Problem description: Check each line of the data below for the word "rings", then extract the ones that have it.
>>>
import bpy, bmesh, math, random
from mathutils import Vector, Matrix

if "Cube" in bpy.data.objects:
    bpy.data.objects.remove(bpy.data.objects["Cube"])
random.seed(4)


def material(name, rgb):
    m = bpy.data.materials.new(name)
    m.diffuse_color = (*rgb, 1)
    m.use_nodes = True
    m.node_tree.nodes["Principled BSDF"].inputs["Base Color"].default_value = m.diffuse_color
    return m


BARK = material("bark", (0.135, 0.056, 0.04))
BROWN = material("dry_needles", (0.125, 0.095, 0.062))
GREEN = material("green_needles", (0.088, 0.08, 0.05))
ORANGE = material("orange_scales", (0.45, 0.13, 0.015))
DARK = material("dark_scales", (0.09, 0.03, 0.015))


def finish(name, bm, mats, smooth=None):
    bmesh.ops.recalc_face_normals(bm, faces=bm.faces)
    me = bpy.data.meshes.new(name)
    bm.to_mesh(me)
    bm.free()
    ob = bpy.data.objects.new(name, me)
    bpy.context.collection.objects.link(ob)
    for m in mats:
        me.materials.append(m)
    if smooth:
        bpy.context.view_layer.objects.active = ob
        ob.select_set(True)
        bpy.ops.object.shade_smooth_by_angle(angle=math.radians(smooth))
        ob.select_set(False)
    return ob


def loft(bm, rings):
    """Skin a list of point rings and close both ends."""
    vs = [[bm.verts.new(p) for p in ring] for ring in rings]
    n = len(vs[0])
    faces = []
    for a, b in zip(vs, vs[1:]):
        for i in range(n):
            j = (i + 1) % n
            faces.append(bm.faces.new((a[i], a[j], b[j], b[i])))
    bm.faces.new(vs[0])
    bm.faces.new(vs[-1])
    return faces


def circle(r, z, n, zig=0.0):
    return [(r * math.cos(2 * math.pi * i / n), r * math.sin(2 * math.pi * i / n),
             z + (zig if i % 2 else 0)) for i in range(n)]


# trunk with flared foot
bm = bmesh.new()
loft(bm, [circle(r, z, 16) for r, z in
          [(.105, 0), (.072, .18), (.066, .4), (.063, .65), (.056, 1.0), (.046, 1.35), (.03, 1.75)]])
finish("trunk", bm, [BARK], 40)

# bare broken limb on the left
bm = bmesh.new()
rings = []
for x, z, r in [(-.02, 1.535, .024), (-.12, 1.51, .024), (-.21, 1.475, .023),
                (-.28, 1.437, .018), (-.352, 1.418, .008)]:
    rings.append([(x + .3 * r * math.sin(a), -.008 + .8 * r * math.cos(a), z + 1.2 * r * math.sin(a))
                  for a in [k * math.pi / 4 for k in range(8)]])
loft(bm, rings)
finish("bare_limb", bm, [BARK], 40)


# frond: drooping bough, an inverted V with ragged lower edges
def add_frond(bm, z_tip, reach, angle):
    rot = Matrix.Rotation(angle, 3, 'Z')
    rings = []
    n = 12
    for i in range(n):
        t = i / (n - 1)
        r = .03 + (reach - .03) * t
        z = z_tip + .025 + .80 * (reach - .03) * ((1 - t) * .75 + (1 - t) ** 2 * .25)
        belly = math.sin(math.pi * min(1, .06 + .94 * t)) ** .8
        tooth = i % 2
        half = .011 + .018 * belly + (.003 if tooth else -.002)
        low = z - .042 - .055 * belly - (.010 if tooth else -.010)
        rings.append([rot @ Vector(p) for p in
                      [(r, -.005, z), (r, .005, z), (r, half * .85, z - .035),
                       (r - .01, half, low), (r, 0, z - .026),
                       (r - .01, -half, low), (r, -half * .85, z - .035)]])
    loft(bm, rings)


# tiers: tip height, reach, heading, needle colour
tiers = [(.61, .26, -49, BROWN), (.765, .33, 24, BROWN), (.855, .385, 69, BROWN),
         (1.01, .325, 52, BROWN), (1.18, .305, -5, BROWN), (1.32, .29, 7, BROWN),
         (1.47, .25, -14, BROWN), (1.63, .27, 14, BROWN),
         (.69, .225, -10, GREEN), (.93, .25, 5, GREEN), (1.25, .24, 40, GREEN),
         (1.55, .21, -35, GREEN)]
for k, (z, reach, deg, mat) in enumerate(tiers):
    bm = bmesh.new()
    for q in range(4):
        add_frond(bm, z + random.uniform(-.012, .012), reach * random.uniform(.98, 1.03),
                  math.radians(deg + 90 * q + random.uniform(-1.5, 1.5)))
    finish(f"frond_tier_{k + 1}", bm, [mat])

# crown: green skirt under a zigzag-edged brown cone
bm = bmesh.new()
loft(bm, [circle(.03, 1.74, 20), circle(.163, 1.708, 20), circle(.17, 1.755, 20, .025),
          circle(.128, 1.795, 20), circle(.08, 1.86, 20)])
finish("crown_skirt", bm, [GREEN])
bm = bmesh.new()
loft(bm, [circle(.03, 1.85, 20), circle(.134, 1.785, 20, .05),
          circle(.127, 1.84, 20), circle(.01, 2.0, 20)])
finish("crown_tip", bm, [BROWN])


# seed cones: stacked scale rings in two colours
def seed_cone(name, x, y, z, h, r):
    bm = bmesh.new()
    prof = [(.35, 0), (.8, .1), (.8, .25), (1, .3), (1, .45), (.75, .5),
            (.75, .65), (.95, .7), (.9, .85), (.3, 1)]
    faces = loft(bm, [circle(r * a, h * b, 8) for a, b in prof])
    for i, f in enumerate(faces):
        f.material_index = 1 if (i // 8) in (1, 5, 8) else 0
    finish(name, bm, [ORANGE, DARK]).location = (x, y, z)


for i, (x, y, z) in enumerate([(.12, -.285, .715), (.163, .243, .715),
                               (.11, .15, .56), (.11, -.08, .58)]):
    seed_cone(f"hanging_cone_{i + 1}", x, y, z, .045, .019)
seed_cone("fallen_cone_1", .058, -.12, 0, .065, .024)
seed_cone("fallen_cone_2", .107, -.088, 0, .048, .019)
<<<
Result for this task:
def loft(bm, rings):
    """Skin a list of point rings and close both ends."""
    vs = [[bm.verts.new(p) for p in ring] for ring in rings]
rings = []
    rings.append([(x + .3 * r * math.sin(a), -.008 + .8 * r * math.cos(a), z + 1.2 * r * math.sin(a))
loft(bm, rings)
    rings = []
        rings.append([rot @ Vector(p) for p in
    loft(bm, rings)
# seed cones: stacked scale rings in two colours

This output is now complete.